- What is being asked -
Each entry should be quoted word for word, including every mark of punctuation.

"""

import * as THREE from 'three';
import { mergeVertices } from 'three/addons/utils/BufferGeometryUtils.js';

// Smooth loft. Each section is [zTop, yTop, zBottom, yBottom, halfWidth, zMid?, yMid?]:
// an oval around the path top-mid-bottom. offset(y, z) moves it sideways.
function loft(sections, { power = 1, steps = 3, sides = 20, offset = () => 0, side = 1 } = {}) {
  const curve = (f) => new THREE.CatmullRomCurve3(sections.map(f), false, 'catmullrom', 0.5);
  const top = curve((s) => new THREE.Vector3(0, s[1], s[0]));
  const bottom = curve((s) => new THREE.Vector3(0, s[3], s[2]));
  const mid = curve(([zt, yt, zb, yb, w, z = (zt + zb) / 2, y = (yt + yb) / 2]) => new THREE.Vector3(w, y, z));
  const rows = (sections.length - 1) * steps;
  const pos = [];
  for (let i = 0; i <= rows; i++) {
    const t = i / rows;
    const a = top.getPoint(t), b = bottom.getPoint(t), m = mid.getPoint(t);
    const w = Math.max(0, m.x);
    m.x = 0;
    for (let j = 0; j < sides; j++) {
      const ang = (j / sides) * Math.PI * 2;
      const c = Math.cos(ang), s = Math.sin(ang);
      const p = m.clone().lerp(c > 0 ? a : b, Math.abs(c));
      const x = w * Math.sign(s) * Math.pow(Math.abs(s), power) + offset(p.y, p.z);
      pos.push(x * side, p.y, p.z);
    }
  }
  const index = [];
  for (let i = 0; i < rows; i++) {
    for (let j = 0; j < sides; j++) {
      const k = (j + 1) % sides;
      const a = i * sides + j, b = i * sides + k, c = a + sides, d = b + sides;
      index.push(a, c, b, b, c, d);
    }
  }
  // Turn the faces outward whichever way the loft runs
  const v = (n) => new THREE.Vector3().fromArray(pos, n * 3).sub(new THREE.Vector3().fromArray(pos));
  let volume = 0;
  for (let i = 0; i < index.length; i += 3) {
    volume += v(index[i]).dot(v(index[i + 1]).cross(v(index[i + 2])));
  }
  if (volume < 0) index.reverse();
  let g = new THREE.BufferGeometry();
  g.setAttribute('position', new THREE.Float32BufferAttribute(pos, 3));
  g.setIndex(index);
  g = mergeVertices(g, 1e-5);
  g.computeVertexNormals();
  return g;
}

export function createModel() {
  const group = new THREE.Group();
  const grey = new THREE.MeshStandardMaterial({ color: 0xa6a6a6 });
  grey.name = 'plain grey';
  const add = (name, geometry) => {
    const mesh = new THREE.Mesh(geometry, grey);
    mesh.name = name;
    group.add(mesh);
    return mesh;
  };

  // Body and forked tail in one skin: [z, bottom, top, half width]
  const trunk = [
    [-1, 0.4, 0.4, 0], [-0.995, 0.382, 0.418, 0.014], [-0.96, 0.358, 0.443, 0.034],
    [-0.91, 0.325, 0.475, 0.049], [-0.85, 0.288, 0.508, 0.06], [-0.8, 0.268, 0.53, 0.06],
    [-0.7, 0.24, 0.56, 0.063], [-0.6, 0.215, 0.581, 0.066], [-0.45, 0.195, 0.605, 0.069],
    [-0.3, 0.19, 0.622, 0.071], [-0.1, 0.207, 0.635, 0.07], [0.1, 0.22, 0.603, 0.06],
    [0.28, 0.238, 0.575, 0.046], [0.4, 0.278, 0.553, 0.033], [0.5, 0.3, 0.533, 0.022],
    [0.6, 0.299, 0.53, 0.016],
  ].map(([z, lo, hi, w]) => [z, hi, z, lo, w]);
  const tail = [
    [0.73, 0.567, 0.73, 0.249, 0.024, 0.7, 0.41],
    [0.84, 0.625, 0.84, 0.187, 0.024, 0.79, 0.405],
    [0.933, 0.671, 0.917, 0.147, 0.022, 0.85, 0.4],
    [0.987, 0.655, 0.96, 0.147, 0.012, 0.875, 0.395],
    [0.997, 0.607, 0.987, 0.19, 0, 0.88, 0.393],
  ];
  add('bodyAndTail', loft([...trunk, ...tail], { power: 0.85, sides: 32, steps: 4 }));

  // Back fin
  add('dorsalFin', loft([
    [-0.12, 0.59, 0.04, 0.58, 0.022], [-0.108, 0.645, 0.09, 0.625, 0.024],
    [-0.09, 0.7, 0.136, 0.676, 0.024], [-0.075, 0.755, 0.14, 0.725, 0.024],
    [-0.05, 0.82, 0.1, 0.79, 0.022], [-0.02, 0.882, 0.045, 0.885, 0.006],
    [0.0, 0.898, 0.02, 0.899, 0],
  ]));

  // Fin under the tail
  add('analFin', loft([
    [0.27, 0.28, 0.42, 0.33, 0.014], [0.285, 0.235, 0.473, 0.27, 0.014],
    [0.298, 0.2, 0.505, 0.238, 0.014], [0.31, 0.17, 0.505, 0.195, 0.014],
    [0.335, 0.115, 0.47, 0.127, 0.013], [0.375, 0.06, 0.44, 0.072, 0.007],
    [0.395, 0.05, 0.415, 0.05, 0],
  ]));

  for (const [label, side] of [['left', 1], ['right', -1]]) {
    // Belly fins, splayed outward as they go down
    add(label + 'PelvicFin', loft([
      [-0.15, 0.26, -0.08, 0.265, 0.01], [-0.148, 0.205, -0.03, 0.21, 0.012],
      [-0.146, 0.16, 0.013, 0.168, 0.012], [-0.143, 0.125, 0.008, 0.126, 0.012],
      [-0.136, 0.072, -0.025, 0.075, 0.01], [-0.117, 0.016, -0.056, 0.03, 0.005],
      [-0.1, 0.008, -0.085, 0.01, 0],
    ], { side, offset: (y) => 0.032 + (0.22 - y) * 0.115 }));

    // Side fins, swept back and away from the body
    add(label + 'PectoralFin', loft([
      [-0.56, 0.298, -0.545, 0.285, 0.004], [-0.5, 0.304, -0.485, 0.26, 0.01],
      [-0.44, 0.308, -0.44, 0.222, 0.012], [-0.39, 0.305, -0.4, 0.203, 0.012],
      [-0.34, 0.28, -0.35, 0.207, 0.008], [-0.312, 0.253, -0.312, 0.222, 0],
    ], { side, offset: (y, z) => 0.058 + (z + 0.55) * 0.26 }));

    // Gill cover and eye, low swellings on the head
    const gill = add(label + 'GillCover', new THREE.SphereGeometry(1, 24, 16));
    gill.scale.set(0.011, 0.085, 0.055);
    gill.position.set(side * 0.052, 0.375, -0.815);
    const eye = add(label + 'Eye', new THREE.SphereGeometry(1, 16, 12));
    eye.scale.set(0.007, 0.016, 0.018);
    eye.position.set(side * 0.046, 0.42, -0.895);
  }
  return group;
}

"""

- Task answer -
import * as THREE from 'three';
import { mergeVertices } from 'three/addons/utils/BufferGeometryUtils.js';

// Smooth loft. Each section is [zTop, yTop, zBottom, yBottom, halfWidth, zMid?, yMid?]:
// an oval around the path top-mid-bottom. offset(y, z) moves it sideways.
function loft(sections, { power = 1, steps = 3, sides = 20, offset = () => 0, side = 1 } = {}) {
  const curve = (f) => new THREE.CatmullRomCurve3(sections.map(f), false, 'catmullrom', 0.5);
  const top = curve((s) => new THREE.Vector3(0, s[1], s[0]));
  const bottom = curve((s) => new THREE.Vector3(0, s[3], s[2]));
  const mid = curve(([zt, yt, zb, yb, w, z = (zt + zb) / 2, y = (yt + yb) / 2]) => new THREE.Vector3(w, y, z));
  const rows = (sections.length - 1) * steps;
  const pos = [];
  for (let i = 0; i <= rows; i++) {
    const t = i / rows;
    const a = top.getPoint(t), b = bottom.getPoint(t), m = mid.getPoint(t);
    const w = Math.max(0, m.x);
    m.x = 0;
    for (let j = 0; j < sides; j++) {
      const ang = (j / sides) * Math.PI * 2;
      const c = Math.cos(ang), s = Math.sin(ang);
      const p = m.clone().lerp(c > 0 ? a : b, Math.abs(c));
      const x = w * Math.sign(s) * Math.pow(Math.abs(s), power) + offset(p.y, p.z);
      pos.push(x * side, p.y, p.z);
    }
  }
  const index = [];
  for (let i = 0; i < rows; i++) {
    for (let j = 0; j < sides; j++) {
      const k = (j + 1) % sides;
      const a = i * sides + j, b = i * sides + k, c = a + sides, d = b + sides;
      index.push(a, c, b, b, c, d);
    }
  }
  // Turn the faces outward whichever way the loft runs
  const v = (n) => new THREE.Vector3().fromArray(pos, n * 3).sub(new THREE.Vector3().fromArray(pos));
  let volume = 0;
  for (let i = 0; i < index.length; i += 3) {
    volume += v(index[i]).dot(v(index[i + 1]).cross(v(index[i + 2])));
  }
  if (volume < 0) index.reverse();
  let g = new THREE.BufferGeometry();
  g.setAttribute('position', new THREE.Float32BufferAttribute(pos, 3));
  g.setIndex(index);
  g = mergeVertices(g, 1e-5);
  g.computeVertexNormals();
  return g;
}

export function createModel() {
  const group = new THREE.Group();
  const grey = new THREE.MeshStandardMaterial({ color: 0xa6a6a6 });
  grey.name = 'plain grey';
  const add = (name, geometry) => {
    const mesh = new THREE.Mesh(geometry, grey);
    mesh.name = name;
    group.add(mesh);
    return mesh;
  };

  // Body and forked tail in one skin: [z, bottom, top, half width]
  const trunk = [
    [-1, 0.4, 0.4, 0], [-0.995, 0.382, 0.418, 0.014], [-0.96, 0.358, 0.443, 0.034],
    [-0.91, 0.325, 0.475, 0.049], [-0.85, 0.288, 0.508, 0.06], [-0.8, 0.268, 0.53, 0.06],
    [-0.7, 0.24, 0.56, 0.063], [-0.6, 0.215, 0.581, 0.066], [-0.45, 0.195, 0.605, 0.069],
    [-0.3, 0.19, 0.622, 0.071], [-0.1, 0.207, 0.635, 0.07], [0.1, 0.22, 0.603, 0.06],
    [0.28, 0.238, 0.575, 0.046], [0.4, 0.278, 0.553, 0.033], [0.5, 0.3, 0.533, 0.022],
    [0.6, 0.299, 0.53, 0.016],
  ].map(([z, lo, hi, w]) => [z, hi, z, lo, w]);
  const tail = [
    [0.73, 0.567, 0.73, 0.249, 0.024, 0.7, 0.41],
    [0.84, 0.625, 0.84, 0.187, 0.024, 0.79, 0.405],
    [0.933, 0.671, 0.917, 0.147, 0.022, 0.85, 0.4],
    [0.987, 0.655, 0.96, 0.147, 0.012, 0.875, 0.395],
    [0.997, 0.607, 0.987, 0.19, 0, 0.88, 0.393],
  ];
  add('bodyAndTail', loft([...trunk, ...tail], { power: 0.85, sides: 32, steps: 4 }));

  // Back fin
  add('dorsalFin', loft([
    [-0.12, 0.59, 0.04, 0.58, 0.022], [-0.108, 0.645, 0.09, 0.625, 0.024],
    [-0.09, 0.7, 0.136, 0.676, 0.024], [-0.075, 0.755, 0.14, 0.725, 0.024],
    [-0.05, 0.82, 0.1, 0.79, 0.022], [-0.02, 0.882, 0.045, 0.885, 0.006],
    [0.0, 0.898, 0.02, 0.899, 0],
  ]));

  // Fin under the tail
  add('analFin', loft([
    [0.27, 0.28, 0.42, 0.33, 0.014], [0.285, 0.235, 0.473, 0.27, 0.014],
    [0.298, 0.2, 0.505, 0.238, 0.014], [0.31, 0.17, 0.505, 0.195, 0.014],
    [0.335, 0.115, 0.47, 0.127, 0.013], [0.375, 0.06, 0.44, 0.072, 0.007],
    [0.395, 0.05, 0.415, 0.05, 0],
  ]));

  for (const [label, side] of [['left', 1], ['right', -1]]) {
    // Belly fins, splayed outward as they go down
    add(label + 'PelvicFin', loft([
      [-0.15, 0.26, -0.08, 0.265, 0.01], [-0.148, 0.205, -0.03, 0.21, 0.012],
      [-0.146, 0.16, 0.013, 0.168, 0.012], [-0.143, 0.125, 0.008, 0.126, 0.012],
      [-0.136, 0.072, -0.025, 0.075, 0.01], [-0.117, 0.016, -0.056, 0.03, 0.005],
      [-0.1, 0.008, -0.085, 0.01, 0],
    ], { side, offset: (y) => 0.032 + (0.22 - y) * 0.115 }));

    // Side fins, swept back and away from the body
    add(label + 'PectoralFin', loft([
      [-0.56, 0.298, -0.545, 0.285, 0.004], [-0.5, 0.304, -0.485, 0.26, 0.01],
      [-0.44, 0.308, -0.44, 0.222, 0.012], [-0.39, 0.305, -0.4, 0.203, 0.012],
      [-0.34, 0.28, -0.35, 0.207, 0.008], [-0.312, 0.253, -0.312, 0.222, 0],
    ], { side, offset: (y, z) => 0.058 + (z + 0.55) * 0.26 }));

    // Gill cover and eye, low swellings on the head
    const gill = add(label + 'GillCover', new THREE.SphereGeometry(1, 24, 16));
    gill.scale.set(0.011, 0.085, 0.055);
    gill.position.set(side * 0.052, 0.375, -0.815);
    const eye = add(label + 'Eye', new THREE.SphereGeometry(1, 16, 12));
    eye.scale.set(0.007, 0.016, 0.018);
    eye.position.set(side * 0.046, 0.42, -0.895);
  }
  return group;
}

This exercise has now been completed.